Records for the exercise:
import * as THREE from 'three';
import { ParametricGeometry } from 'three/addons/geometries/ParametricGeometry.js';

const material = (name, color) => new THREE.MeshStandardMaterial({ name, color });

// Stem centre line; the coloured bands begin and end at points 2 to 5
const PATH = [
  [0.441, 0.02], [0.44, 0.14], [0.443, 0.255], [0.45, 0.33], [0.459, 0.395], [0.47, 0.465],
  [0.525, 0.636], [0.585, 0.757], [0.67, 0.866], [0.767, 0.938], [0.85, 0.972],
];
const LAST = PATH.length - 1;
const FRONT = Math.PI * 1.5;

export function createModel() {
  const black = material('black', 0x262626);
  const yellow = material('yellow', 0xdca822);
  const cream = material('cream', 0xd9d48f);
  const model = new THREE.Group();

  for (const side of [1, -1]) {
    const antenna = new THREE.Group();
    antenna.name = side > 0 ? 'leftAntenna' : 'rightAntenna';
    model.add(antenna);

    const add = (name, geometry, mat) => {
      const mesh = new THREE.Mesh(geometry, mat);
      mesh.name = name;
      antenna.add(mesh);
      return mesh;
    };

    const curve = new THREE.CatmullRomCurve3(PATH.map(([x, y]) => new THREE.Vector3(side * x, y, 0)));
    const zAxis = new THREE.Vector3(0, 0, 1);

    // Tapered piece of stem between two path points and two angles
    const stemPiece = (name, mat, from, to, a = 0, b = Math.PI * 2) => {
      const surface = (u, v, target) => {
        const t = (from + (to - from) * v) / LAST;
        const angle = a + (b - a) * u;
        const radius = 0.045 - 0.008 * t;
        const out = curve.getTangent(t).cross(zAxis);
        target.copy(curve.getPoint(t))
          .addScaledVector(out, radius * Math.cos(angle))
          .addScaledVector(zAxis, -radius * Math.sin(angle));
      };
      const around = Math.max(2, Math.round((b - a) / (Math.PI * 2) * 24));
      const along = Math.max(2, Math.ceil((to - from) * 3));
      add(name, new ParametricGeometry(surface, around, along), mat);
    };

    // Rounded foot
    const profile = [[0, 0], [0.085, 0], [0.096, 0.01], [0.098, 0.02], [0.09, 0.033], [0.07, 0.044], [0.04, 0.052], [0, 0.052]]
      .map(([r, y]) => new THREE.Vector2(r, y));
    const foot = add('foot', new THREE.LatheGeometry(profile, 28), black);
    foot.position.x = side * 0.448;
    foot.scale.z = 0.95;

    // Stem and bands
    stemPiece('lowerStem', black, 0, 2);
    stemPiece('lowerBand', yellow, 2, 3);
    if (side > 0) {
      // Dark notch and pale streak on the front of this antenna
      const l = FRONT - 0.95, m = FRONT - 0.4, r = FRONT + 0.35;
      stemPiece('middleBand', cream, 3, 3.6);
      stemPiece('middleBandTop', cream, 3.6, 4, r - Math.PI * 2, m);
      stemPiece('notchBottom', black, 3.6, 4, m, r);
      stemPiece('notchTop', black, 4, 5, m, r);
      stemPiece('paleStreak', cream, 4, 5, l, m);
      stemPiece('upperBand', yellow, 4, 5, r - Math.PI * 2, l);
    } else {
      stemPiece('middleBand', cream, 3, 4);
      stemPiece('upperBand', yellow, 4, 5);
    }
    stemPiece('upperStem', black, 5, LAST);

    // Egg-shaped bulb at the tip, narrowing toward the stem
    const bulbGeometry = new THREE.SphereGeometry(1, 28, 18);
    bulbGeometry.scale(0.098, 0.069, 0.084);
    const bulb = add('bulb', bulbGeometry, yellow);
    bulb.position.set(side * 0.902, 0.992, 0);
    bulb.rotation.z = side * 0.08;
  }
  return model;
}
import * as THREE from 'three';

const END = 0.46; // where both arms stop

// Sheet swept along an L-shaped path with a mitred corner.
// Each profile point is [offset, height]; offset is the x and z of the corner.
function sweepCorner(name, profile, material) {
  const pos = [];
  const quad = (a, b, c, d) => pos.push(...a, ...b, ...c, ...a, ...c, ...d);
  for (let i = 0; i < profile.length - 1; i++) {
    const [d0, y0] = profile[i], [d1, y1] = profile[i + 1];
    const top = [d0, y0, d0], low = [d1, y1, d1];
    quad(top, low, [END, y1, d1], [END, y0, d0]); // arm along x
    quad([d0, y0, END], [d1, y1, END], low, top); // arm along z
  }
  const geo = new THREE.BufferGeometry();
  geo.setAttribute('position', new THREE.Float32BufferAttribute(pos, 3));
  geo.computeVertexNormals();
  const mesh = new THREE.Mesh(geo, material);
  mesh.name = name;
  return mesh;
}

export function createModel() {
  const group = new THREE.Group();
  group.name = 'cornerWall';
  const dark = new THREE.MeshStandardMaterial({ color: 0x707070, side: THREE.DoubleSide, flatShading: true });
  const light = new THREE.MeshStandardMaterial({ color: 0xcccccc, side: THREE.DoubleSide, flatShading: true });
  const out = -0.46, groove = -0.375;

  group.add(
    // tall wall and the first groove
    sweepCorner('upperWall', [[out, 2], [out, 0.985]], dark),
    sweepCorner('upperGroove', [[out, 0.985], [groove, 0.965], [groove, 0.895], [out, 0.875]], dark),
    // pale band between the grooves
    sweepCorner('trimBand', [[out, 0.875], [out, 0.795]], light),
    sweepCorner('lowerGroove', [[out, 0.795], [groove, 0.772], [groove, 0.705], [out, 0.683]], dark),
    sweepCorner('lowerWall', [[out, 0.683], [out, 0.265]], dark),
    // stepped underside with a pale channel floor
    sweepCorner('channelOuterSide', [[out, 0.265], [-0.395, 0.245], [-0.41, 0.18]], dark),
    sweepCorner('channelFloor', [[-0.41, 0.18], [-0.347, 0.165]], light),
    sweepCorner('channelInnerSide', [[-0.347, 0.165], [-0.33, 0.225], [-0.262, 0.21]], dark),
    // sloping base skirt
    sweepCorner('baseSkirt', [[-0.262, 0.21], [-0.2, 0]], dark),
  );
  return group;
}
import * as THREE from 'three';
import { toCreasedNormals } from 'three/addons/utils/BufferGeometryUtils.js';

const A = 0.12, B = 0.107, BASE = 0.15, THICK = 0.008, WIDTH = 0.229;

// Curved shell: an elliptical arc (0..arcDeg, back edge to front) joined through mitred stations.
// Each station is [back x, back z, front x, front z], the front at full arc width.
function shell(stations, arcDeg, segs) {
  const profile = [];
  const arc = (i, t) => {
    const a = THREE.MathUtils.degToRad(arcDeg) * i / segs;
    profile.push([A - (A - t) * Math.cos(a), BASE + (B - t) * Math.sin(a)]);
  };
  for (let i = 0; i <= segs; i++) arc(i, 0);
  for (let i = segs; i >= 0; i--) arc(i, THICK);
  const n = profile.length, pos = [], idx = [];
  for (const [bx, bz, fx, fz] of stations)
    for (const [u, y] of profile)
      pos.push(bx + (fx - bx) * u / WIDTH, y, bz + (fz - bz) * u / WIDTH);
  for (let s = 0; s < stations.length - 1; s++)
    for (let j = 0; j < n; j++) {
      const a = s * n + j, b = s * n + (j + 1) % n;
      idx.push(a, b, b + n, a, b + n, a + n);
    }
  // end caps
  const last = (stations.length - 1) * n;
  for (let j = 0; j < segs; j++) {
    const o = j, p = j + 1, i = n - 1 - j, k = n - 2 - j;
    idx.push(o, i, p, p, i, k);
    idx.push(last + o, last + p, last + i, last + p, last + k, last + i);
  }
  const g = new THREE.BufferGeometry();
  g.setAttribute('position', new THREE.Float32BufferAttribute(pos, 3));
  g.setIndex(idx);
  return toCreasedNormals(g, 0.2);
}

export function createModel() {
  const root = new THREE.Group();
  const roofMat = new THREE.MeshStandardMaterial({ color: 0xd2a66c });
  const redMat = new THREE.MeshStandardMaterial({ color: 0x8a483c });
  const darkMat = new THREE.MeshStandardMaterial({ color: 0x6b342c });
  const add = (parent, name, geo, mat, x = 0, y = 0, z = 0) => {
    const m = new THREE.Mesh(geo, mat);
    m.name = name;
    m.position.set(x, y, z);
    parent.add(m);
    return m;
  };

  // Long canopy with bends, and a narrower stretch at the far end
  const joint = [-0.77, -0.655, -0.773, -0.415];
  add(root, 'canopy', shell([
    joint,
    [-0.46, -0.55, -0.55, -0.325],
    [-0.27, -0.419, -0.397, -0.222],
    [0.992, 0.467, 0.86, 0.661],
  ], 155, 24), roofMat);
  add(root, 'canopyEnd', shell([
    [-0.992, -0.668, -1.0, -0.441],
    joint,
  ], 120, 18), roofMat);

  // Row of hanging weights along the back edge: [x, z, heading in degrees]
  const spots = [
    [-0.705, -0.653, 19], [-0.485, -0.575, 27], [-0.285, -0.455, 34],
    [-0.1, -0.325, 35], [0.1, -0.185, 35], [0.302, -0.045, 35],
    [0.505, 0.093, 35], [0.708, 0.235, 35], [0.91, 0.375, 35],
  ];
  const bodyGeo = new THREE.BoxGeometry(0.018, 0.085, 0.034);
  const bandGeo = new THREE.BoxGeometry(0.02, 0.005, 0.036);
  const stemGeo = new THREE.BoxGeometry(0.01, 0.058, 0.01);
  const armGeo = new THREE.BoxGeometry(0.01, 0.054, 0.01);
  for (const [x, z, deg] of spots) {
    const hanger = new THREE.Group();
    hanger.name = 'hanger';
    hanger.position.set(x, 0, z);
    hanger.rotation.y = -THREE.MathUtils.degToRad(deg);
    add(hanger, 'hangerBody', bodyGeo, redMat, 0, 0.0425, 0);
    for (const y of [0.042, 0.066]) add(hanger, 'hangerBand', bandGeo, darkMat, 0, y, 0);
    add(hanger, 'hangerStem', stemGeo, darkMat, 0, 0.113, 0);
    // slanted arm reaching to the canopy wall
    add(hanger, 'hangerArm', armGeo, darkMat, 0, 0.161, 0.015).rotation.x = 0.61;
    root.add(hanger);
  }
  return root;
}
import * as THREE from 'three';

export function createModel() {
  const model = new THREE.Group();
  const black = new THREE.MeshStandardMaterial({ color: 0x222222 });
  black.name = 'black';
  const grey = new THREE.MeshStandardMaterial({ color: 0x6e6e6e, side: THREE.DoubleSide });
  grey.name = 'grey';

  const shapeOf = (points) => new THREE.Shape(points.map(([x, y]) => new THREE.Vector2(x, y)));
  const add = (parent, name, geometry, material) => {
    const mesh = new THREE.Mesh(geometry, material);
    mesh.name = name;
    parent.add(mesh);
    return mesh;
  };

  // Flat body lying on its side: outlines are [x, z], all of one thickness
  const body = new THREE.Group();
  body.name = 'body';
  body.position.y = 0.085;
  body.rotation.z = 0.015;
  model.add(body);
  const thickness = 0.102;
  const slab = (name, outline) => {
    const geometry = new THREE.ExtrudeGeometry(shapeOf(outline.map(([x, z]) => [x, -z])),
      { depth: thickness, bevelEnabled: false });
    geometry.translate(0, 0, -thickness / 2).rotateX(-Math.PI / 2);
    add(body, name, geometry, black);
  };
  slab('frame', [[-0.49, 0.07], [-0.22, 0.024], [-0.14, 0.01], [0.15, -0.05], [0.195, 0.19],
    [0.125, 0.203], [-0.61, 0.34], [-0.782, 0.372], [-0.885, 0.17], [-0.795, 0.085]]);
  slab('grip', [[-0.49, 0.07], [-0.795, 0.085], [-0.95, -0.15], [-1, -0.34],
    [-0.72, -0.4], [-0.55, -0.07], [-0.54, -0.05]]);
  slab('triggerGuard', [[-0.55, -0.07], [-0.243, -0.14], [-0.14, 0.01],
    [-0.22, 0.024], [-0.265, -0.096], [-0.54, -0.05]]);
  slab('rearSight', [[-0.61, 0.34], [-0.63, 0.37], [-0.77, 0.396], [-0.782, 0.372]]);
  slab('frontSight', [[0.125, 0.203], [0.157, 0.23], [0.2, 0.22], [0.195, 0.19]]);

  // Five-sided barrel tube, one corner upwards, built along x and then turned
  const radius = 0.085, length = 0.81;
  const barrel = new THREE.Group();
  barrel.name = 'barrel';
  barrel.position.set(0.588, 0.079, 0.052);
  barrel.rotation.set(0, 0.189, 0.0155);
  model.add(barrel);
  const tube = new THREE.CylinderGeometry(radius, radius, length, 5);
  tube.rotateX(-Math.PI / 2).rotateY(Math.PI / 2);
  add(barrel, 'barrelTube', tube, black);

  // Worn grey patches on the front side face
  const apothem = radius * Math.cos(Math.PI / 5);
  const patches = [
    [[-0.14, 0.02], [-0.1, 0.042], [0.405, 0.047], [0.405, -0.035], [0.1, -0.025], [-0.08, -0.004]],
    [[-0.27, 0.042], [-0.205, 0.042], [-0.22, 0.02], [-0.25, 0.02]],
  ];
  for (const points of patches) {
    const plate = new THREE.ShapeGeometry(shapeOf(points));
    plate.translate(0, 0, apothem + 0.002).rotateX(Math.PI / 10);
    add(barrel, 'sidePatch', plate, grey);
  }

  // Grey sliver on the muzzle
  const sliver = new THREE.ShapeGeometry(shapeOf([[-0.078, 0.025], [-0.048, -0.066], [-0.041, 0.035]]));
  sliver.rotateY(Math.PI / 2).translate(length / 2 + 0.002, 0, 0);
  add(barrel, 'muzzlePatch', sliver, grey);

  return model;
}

Required action: The response should hold exactly the lines starting at the line with "const slab = (name, outline)" and ending at the line with "0.17], [-0.795, 0.085]]);", and no other line of the material above.

Exercise response:
  const slab = (name, outline) => {
    const geometry = new THREE.ExtrudeGeometry(shapeOf(outline.map(([x, z]) => [x, -z])),
      { depth: thickness, bevelEnabled: false });
    geometry.translate(0, 0, -thickness / 2).rotateX(-Math.PI / 2);
    add(body, name, geometry, black);
  };
  slab('frame', [[-0.49, 0.07], [-0.22, 0.024], [-0.14, 0.01], [0.15, -0.05], [0.195, 0.19],
    [0.125, 0.203], [-0.61, 0.34], [-0.782, 0.372], [-0.885, 0.17], [-0.795, 0.085]]);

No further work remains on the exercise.